[Plain-text document sources]
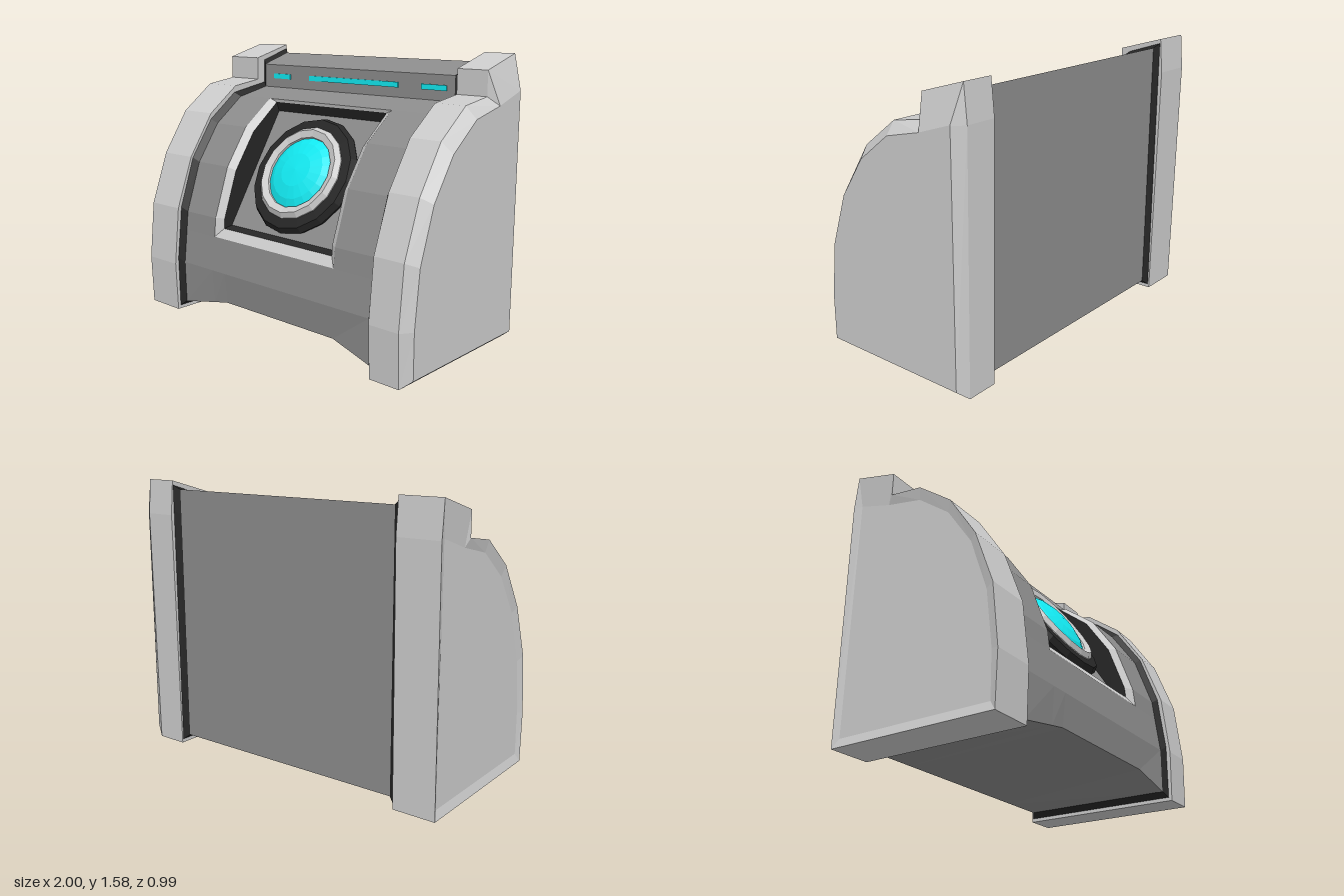
import * as THREE from 'three';

const mat = (color) => new THREE.MeshStandardMaterial({ color, flatShading: true, side: THREE.DoubleSide });
const light = mat(0xcccccc), grey = mat(0x8c8c8c), dark = mat(0x262626), glow = mat(0x12e8f0);

// Profiles are [z, y], running up the front, over the top and down the back.
const FRAME = [[0.485, 0], [0.495, 0.29], [0.46, 0.63], [0.35, 0.93], [0.185, 1.18], [-0.02, 1.335],
  [-0.215, 1.365], [-0.215, 1.5], [-0.475, 1.575], [-0.493, 1.38], [-0.48, 0]];
const CAP = [[0.45, 0.05], [0.45, 0.3], [0.415, 0.61], [0.315, 0.9], [0.165, 1.12], [-0.03, 1.27],
  [-0.245, 1.32], [-0.245, 1.32], [-0.445, 1.385], [-0.445, 1.38], [-0.445, 0.05]];
// Body profile; points 2 to 7 border the window.
const BODY = [[0.445, 0.05], [0.45, 0.3], [0.427, 0.5], [0.415, 0.61], [0.315, 0.9], [0.165, 1.12], [-0.03, 1.27],
  [-0.045, 1.273], [-0.25, 1.32], [-0.25, 1.46], [-0.45, 1.525], [-0.45, 1.38], [-0.45, 0.05]];
const WINDOW_X = 0.465;

const at = (profile, x) => profile.map(([z, y]) => [x, y, z]);

// Skin over rows of points.
function loft(rows, closed) {
  const n = rows[0].length, index = [];
  for (let r = 0; r < rows.length - 1; r++) {
    for (let c = 0; c < (closed ? n : n - 1); c++) {
      const d = (c + 1) % n;
      const a = r * n + c, b = (r + 1) * n + c, e = (r + 1) * n + d, f = r * n + d;
      index.push(a, b, e, a, e, f);
    }
  }
  const g = new THREE.BufferGeometry();
  g.setAttribute('position', new THREE.Float32BufferAttribute(rows.flat(2), 3));
  g.setIndex(index);
  g.computeVertexNormals();
  return g;
}

// Flat end plate of a profile, facing +x or -x.
function plate(profile, x, facing) {
  const shape = new THREE.Shape(profile.map(([z, y]) => new THREE.Vector2(-z * facing, y)));
  return new THREE.ShapeGeometry(shape).rotateY(facing * Math.PI / 2).translate(x, 0, 0);
}

function add(parent, name, geometry, material) {
  const m = new THREE.Mesh(geometry, material);
  m.name = name;
  parent.add(m);
  return m;
}

// Body section with its front lower edge raised in the middle.
function bodyRow(x, lift) {
  const row = at(BODY, x);
  row[0][1] += lift;
  row[0][2] -= lift * 0.2;
  return row;
}

// Ring of points around the window: up the left edge, down the right edge.
const windowRing = (curve, x) => [...at(curve, -x), ...at(curve, x).reverse()];

export function createModel() {
  const model = new THREE.Group();
  model.name = 'console';

  // End frames: the left one has a shallow recessed end, the right one a bevelled end
  add(model, 'rightFrame', loft([at(CAP, -0.985), at(FRAME, -1), at(FRAME, -0.755)], true), light);
  add(model, 'rightFrameEnd', plate(CAP, -0.985, -1), light);
  add(model, 'rightFrameInside', plate(FRAME, -0.755, 1), light);
  add(model, 'leftFrame', loft([at(FRAME, 0.755), at(FRAME, 0.94), at(CAP, 1)], true), light);
  add(model, 'leftFrameEnd', plate(CAP, 1, 1), light);
  add(model, 'leftFrameInside', plate(FRAME, 0.755, -1), light);

  // Body: two closed sides and a middle that leaves the window open
  const left = [bodyRow(-0.72, 0), bodyRow(-WINDOW_X, 0.05)];
  const right = [bodyRow(WINDOW_X, 0.07), bodyRow(0.72, 0)];
  const middle = [left[1], bodyRow(-0.36, 0.07), right[0]].map((r) => [...r.slice(7), ...r.slice(0, 3)]);
  add(model, 'bodySide', loft(left, true), grey);
  add(model, 'bodySide', loft(right, true), grey);
  add(model, 'bodyMiddle', loft(middle, false), grey);

  // Dark flared joints between body and frames
  const flare = BODY.map(([z, y]) => [z + Math.sign(z + 0.1) * 0.022, y < 0.1 ? y - 0.03 : y + 0.025]);
  add(model, 'joint', loft([at(flare, -0.756), at(BODY, -0.72)], true), dark);
  add(model, 'joint', loft([at(BODY, 0.72), at(flare, 0.756)], true), dark);

  // Window: light bevel, dark walls and a sloping panel
  const outer = BODY.slice(2, 8);
  const inner = [[0.39, 0.55], [0.385, 0.61], [0.29, 0.88], [0.145, 1.095], [-0.04, 1.245], [-0.05, 1.255]];
  const floor = [0, 0.08, 0.46, 0.78, 0.98, 1].map((t) => [0.33 - 0.4 * t, 0.56 + 0.64 * t]);
  const rimRing = windowRing(inner, 0.42), floorRing = windowRing(floor, 0.42);
  add(model, 'windowBevel', loft([windowRing(outer, WINDOW_X), rimRing], true), light);
  add(model, 'windowWalls', loft([rimRing, floorRing], true), dark);
  add(model, 'windowPanel', loft([at(floor, -0.42), at(floor, 0.42)], false), grey);

  // Round lens standing on the panel
  const lens = new THREE.Group();
  lens.name = 'lens';
  lens.position.set(0, 0.875, 0.135);
  lens.rotation.x = THREE.MathUtils.degToRad(58);
  model.add(lens);
  const lathe = (name, pts, sides, material) =>
    add(lens, name, new THREE.LatheGeometry(pts.map(([r, h]) => new THREE.Vector2(r, h)), sides), material);
  lathe('lensOuterRing', [[0.34, -0.01], [0.355, 0.02], [0.335, 0.055], [0.28, 0.06], [0.275, 0.02]], 16, dark);
  lathe('lensInnerRing', [[0.285, 0.02], [0.28, 0.065], [0.255, 0.09], [0.215, 0.075], [0.21, 0.04]], 16, light);
  lathe('lensDome', [[0.216, 0.06], [0.17, 0.085], [0.1, 0.103], [0, 0.11]], 20, glow);

  // Light strips on the upper ledge
  for (const [x, w] of [[-0.567, 0.145], [0.005, 0.68], [0.588, 0.165]]) {
    add(model, 'lightStrip', new THREE.BoxGeometry(w, 0.03, 0.01), glow).position.set(x, 1.39, -0.248);
  }
  return model;
}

(Exercise instructions)
Could you print all of the entries exactly, skipping the images?

(Answer to this exercise)
import * as THREE from 'three';

const mat = (color) => new THREE.MeshStandardMaterial({ color, flatShading: true, side: THREE.DoubleSide });
const light = mat(0xcccccc), grey = mat(0x8c8c8c), dark = mat(0x262626), glow = mat(0x12e8f0);

// Profiles are [z, y], running up the front, over the top and down the back.
const FRAME = [[0.485, 0], [0.495, 0.29], [0.46, 0.63], [0.35, 0.93], [0.185, 1.18], [-0.02, 1.335],
  [-0.215, 1.365], [-0.215, 1.5], [-0.475, 1.575], [-0.493, 1.38], [-0.48, 0]];
const CAP = [[0.45, 0.05], [0.45, 0.3], [0.415, 0.61], [0.315, 0.9], [0.165, 1.12], [-0.03, 1.27],
  [-0.245, 1.32], [-0.245, 1.32], [-0.445, 1.385], [-0.445, 1.38], [-0.445, 0.05]];
// Body profile; points 2 to 7 border the window.
const BODY = [[0.445, 0.05], [0.45, 0.3], [0.427, 0.5], [0.415, 0.61], [0.315, 0.9], [0.165, 1.12], [-0.03, 1.27],
  [-0.045, 1.273], [-0.25, 1.32], [-0.25, 1.46], [-0.45, 1.525], [-0.45, 1.38], [-0.45, 0.05]];
const WINDOW_X = 0.465;

const at = (profile, x) => profile.map(([z, y]) => [x, y, z]);

// Skin over rows of points.
function loft(rows, closed) {
  const n = rows[0].length, index = [];
  for (let r = 0; r < rows.length - 1; r++) {
    for (let c = 0; c < (closed ? n : n - 1); c++) {
      const d = (c + 1) % n;
      const a = r * n + c, b = (r + 1) * n + c, e = (r + 1) * n + d, f = r * n + d;
      index.push(a, b, e, a, e, f);
    }
  }
  const g = new THREE.BufferGeometry();
  g.setAttribute('position', new THREE.Float32BufferAttribute(rows.flat(2), 3));
  g.setIndex(index);
  g.computeVertexNormals();
  return g;
}

// Flat end plate of a profile, facing +x or -x.
function plate(profile, x, facing) {
  const shape = new THREE.Shape(profile.map(([z, y]) => new THREE.Vector2(-z * facing, y)));
  return new THREE.ShapeGeometry(shape).rotateY(facing * Math.PI / 2).translate(x, 0, 0);
}

function add(parent, name, geometry, material) {
  const m = new THREE.Mesh(geometry, material);
  m.name = name;
  parent.add(m);
  return m;
}

// Body section with its front lower edge raised in the middle.
function bodyRow(x, lift) {
  const row = at(BODY, x);
  row[0][1] += lift;
  row[0][2] -= lift * 0.2;
  return row;
}

// Ring of points around the window: up the left edge, down the right edge.
const windowRing = (curve, x) => [...at(curve, -x), ...at(curve, x).reverse()];

export function createModel() {
  const model = new THREE.Group();
  model.name = 'console';

  // End frames: the left one has a shallow recessed end, the right one a bevelled end
  add(model, 'rightFrame', loft([at(CAP, -0.985), at(FRAME, -1), at(FRAME, -0.755)], true), light);
  add(model, 'rightFrameEnd', plate(CAP, -0.985, -1), light);
  add(model, 'rightFrameInside', plate(FRAME, -0.755, 1), light);
  add(model, 'leftFrame', loft([at(FRAME, 0.755), at(FRAME, 0.94), at(CAP, 1)], true), light);
  add(model, 'leftFrameEnd', plate(CAP, 1, 1), light);
  add(model, 'leftFrameInside', plate(FRAME, 0.755, -1), light);

  // Body: two closed sides and a middle that leaves the window open
  const left = [bodyRow(-0.72, 0), bodyRow(-WINDOW_X, 0.05)];
  const right = [bodyRow(WINDOW_X, 0.07), bodyRow(0.72, 0)];
  const middle = [left[1], bodyRow(-0.36, 0.07), right[0]].map((r) => [...r.slice(7), ...r.slice(0, 3)]);
  add(model, 'bodySide', loft(left, true), grey);
  add(model, 'bodySide', loft(right, true), grey);
  add(model, 'bodyMiddle', loft(middle, false), grey);

  // Dark flared joints between body and frames
  const flare = BODY.map(([z, y]) => [z + Math.sign(z + 0.1) * 0.022, y < 0.1 ? y - 0.03 : y + 0.025]);
  add(model, 'joint', loft([at(flare, -0.756), at(BODY, -0.72)], true), dark);
  add(model, 'joint', loft([at(BODY, 0.72), at(flare, 0.756)], true), dark);

  // Window: light bevel, dark walls and a sloping panel
  const outer = BODY.slice(2, 8);
  const inner = [[0.39, 0.55], [0.385, 0.61], [0.29, 0.88], [0.145, 1.095], [-0.04, 1.245], [-0.05, 1.255]];
  const floor = [0, 0.08, 0.46, 0.78, 0.98, 1].map((t) => [0.33 - 0.4 * t, 0.56 + 0.64 * t]);
  const rimRing = windowRing(inner, 0.42), floorRing = windowRing(floor, 0.42);
  add(model, 'windowBevel', loft([windowRing(outer, WINDOW_X), rimRing], true), light);
  add(model, 'windowWalls', loft([rimRing, floorRing], true), dark);
  add(model, 'windowPanel', loft([at(floor, -0.42), at(floor, 0.42)], false), grey);

  // Round lens standing on the panel
  const lens = new THREE.Group();
  lens.name = 'lens';
  lens.position.set(0, 0.875, 0.135);
  lens.rotation.x = THREE.MathUtils.degToRad(58);
  model.add(lens);
  const lathe = (name, pts, sides, material) =>
    add(lens, name, new THREE.LatheGeometry(pts.map(([r, h]) => new THREE.Vector2(r, h)), sides), material);
  lathe('lensOuterRing', [[0.34, -0.01], [0.355, 0.02], [0.335, 0.055], [0.28, 0.06], [0.275, 0.02]], 16, dark);
  lathe('lensInnerRing', [[0.285, 0.02], [0.28, 0.065], [0.255, 0.09], [0.215, 0.075], [0.21, 0.04]], 16, light);
  lathe('lensDome', [[0.216, 0.06], [0.17, 0.085], [0.1, 0.103], [0, 0.11]], 20, glow);

  // Light strips on the upper ledge
  for (const [x, w] of [[-0.567, 0.145], [0.005, 0.68], [0.588, 0.165]]) {
    add(model, 'lightStrip', new THREE.BoxGeometry(w, 0.03, 0.01), glow).position.set(x, 1.39, -0.248);
  }
  return model;
}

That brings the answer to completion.